One of Yong’s many memorable designs, Bipod, is a project prompted by the 2004 Indian Ocean tsunami where he investigated the issue of giving the high number of deceased a proper burial in face of such calamity. He had to solve the problem of the production of a large number of coffins within a short time frame with criterias such as light weight, easy and cost effective to ship and handle. The result was to use recycled fibre chips mixed with resin to create a thin layer of skin that can be stamped to produce one half of a capsule; putting two together completes a coffin.

Yong found meaning and purpose in designing objects that are more than just a piece of furniture, but that which leaves a big impact in helping the world as an industrial designer. The Bipod won the renowned Red Dot Best Concept award in 2006. Two years later, he received the President’s Design Award, Singapore’s most prestigious accolade for design where he was recognised as “the most promising Young Designer on the international scene”. He was the first industrial designer to have won this highest honour available for a Singaporean designer.

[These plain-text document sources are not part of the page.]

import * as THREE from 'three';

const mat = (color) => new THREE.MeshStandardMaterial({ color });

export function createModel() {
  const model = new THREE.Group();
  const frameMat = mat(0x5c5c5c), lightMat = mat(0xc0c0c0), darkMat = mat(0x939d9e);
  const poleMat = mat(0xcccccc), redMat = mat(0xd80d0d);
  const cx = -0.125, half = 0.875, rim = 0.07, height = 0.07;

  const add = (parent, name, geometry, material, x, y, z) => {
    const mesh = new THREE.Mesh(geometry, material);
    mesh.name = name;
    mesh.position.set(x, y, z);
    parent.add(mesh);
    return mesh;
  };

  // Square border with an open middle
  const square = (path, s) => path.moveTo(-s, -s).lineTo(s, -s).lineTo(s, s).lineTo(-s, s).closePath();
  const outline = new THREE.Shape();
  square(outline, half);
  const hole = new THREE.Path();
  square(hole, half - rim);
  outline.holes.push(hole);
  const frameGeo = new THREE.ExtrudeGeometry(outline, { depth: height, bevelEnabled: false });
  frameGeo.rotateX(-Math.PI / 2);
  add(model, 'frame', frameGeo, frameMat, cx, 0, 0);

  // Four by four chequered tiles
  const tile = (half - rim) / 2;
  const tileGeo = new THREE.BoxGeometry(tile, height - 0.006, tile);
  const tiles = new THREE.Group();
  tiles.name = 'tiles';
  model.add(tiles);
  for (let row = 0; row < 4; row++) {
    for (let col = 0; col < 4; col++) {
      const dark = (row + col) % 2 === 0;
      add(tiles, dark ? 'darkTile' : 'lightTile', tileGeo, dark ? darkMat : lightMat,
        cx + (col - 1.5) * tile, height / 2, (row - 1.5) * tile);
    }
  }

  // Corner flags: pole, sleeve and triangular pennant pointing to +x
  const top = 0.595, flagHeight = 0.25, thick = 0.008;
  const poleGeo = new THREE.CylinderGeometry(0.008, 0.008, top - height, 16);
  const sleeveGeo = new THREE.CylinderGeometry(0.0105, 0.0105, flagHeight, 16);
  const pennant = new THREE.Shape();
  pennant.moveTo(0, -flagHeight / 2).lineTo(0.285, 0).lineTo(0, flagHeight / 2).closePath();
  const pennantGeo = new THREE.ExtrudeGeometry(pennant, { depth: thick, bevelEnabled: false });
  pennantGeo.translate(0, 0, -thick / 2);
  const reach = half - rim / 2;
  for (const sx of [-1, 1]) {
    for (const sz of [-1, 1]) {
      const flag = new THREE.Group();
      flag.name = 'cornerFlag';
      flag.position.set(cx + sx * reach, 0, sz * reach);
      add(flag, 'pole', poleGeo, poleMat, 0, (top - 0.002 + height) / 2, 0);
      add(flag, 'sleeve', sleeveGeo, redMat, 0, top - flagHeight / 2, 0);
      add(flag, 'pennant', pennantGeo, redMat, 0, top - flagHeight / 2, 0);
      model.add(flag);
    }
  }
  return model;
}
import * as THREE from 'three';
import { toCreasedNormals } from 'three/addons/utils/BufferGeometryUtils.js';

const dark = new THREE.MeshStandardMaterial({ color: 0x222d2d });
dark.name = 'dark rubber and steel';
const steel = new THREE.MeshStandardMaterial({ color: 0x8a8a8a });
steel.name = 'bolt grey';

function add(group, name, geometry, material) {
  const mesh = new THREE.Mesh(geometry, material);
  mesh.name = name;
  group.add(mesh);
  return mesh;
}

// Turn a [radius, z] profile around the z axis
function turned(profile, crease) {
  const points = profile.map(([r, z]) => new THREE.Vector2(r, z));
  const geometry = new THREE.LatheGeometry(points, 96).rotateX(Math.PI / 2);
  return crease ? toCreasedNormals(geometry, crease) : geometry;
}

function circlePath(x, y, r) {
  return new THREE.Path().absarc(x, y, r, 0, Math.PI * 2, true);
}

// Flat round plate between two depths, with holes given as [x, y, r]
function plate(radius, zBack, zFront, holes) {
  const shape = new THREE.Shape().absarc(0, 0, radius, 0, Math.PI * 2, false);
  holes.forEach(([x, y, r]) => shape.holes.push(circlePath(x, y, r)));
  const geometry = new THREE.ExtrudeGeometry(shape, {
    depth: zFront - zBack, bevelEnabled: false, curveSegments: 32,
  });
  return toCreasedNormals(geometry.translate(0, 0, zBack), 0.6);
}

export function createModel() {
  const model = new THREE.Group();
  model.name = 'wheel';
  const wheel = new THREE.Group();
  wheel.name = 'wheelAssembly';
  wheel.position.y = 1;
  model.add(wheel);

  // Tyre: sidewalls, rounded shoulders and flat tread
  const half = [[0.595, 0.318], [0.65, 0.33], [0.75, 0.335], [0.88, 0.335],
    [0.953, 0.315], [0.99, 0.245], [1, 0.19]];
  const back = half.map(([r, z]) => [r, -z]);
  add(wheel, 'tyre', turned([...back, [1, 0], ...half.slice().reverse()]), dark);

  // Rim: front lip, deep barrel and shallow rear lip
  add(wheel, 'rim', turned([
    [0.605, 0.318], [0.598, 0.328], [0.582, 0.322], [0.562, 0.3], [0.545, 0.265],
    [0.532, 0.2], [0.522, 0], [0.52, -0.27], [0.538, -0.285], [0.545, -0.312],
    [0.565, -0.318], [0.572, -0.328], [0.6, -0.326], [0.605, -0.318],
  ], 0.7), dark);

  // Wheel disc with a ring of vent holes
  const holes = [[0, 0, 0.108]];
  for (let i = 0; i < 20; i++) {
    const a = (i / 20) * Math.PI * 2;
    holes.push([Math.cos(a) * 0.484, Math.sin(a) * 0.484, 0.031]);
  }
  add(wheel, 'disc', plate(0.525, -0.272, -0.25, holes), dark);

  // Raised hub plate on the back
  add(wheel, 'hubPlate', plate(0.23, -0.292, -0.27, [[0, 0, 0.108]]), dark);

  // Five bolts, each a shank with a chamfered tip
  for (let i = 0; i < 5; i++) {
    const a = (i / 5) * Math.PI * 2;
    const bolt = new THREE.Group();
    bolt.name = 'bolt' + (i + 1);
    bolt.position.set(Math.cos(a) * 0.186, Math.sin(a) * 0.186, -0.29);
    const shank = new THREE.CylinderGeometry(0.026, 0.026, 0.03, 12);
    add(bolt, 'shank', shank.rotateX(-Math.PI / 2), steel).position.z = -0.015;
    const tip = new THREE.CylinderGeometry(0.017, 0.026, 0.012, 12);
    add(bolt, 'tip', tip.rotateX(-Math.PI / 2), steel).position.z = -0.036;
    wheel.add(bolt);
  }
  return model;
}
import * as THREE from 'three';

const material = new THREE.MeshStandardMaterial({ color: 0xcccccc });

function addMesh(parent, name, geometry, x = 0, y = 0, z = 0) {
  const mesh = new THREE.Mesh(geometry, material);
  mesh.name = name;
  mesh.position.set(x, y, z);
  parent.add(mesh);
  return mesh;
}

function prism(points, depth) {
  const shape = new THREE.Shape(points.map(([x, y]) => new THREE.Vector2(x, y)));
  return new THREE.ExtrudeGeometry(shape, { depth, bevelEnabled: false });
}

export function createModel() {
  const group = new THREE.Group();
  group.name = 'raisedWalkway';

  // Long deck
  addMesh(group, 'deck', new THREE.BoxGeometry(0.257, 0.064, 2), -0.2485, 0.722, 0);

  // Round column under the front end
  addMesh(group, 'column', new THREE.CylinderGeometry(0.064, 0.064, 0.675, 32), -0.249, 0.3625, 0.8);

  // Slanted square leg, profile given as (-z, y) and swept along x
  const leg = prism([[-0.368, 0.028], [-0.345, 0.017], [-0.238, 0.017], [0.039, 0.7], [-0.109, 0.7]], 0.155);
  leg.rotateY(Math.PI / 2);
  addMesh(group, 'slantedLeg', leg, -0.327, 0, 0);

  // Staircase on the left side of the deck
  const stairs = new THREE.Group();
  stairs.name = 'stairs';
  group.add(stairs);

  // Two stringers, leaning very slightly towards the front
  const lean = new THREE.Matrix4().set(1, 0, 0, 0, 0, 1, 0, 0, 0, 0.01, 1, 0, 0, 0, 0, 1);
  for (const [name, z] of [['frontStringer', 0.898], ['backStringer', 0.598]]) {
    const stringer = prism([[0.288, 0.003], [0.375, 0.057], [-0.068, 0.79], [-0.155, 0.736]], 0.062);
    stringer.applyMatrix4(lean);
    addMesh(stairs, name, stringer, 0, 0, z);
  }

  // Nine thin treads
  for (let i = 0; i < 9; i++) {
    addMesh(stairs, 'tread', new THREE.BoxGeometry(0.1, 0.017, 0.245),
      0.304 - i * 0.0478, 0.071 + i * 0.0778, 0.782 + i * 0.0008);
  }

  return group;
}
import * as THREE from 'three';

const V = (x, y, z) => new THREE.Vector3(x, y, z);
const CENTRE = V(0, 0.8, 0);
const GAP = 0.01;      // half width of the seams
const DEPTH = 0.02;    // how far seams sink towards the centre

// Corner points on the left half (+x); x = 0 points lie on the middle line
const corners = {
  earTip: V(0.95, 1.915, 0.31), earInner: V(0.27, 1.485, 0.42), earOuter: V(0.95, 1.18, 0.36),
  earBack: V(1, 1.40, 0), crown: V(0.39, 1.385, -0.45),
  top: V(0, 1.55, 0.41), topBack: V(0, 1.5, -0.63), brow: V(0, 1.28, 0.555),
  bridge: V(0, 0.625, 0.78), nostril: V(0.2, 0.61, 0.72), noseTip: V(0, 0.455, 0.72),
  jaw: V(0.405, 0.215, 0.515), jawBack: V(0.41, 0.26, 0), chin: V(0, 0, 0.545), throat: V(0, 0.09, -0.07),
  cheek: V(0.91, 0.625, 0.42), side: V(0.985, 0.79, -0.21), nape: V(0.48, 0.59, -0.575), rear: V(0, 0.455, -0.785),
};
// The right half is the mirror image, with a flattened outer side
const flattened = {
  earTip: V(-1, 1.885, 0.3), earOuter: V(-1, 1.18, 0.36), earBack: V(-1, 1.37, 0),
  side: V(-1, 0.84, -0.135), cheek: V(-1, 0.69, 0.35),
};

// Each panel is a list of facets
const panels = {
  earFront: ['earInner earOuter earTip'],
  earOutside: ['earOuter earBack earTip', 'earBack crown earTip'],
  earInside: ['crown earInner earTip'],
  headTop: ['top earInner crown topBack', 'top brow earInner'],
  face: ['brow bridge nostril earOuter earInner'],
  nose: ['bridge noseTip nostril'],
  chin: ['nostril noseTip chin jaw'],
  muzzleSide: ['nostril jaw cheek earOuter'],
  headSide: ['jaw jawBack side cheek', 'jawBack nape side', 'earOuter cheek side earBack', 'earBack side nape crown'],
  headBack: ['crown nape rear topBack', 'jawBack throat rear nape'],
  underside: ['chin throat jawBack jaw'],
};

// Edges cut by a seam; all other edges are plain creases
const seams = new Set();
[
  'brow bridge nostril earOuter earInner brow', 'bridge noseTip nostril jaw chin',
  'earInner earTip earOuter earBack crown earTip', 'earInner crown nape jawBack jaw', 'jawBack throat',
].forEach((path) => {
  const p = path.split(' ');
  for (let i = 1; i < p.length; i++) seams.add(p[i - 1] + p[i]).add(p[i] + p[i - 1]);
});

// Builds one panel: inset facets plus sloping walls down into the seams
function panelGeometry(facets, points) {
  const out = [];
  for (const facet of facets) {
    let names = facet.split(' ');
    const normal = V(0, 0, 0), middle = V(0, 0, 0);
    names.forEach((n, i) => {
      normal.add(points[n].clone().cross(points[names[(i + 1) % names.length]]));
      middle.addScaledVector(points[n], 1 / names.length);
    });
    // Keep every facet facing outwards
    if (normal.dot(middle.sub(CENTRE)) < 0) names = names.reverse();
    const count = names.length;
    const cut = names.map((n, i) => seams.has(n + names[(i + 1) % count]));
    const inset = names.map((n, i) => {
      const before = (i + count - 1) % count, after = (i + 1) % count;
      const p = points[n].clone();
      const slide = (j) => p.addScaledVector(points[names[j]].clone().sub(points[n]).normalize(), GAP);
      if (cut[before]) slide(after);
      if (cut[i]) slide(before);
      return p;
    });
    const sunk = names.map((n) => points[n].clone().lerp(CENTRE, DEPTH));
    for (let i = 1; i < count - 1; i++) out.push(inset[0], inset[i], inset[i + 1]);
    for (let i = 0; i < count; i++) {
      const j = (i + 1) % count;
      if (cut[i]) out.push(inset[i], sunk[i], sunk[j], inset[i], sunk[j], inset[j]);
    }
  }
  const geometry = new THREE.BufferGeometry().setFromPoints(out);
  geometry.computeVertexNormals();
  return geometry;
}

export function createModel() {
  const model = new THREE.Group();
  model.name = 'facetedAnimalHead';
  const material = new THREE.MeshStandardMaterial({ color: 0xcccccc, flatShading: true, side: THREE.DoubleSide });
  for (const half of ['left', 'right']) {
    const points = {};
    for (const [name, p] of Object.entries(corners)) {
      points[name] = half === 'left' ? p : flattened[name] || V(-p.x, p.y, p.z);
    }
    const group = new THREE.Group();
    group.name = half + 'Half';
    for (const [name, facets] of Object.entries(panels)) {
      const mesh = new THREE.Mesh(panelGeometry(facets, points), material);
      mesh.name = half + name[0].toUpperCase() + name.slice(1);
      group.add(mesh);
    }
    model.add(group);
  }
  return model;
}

When asked about his favourite project, Yong names his LINE collection as it seems simple for most people but with many unseen technical aspects to the design. The LINE collection is designed to be discreet without compromising the simplicity of it looking from the outside. Some parts of the collection is made of solid wood that expand and warp without proper support, the challenge for Yong was to design a sturdy furniture that is also elegant. This collection is the epitome of Yong’s beautiful designs that is also highly functional and practical. The elegant LINE console cleverly hides the unsightly wires and electronic consoles yet allows infrared activity through the louvres, giving users control of their appliances. Another reason why LINE is Yong’s favourite project is because this collection launched his career in the US; Design Within Reach bought the design, developed more cabinets with Yong that became their best sellers for the past six years.

The latest collection from the Yong is named The Constellation. It is an exploration of simple shapes and lines that is inspired by 20’s modernism. There is a stripping down of constructions and materials used but there are also parts that he uses brass and velvet that lend itself to romanticism. Yong looks at it as a somber collection in our time reflecting the world finance climate yet there are still elements of luxury, materials that has good patina when used to make it a positive and refreshing collection.

Yong’s methodology has provided his designs commercial success and longevity in the market. His works are sold internationally to brands such as Design Within Reach in the US, and to companies from Australia, Korea and Japan.

Yong has a retail business in Singapore by the name of GRAFUNKT which he had co-founded with a partner. The company imports international brands like Hay, Ton, & Tradition, Menu etc and is the sole distributor for French brand Ligne Roset and the Japanese Conde House in Singapore. Yong also created a brand called FOLKS furniture which he licence with a factory in Singapore. NATHAN YONG DESIGN on the other hand is a design and strategy consultancy that helps companies with furniture design collection to be launched worldwide. His clients include Living Divani and Gebruder Thonet Vienna from Italy, Design Within Reach from US, Ligne Roset from France and Ethnicraft from Belgium, etc.

In the pipeline is the impending launch of NATHAN YONG, Yong’s eponymous brand. This is scheduled for next year with full collections of furniture including sofas, consoles, table and chairs. Providing some hints of what is to be expected, Yong shared that they are reflections of inspirations from the Asian vernacular.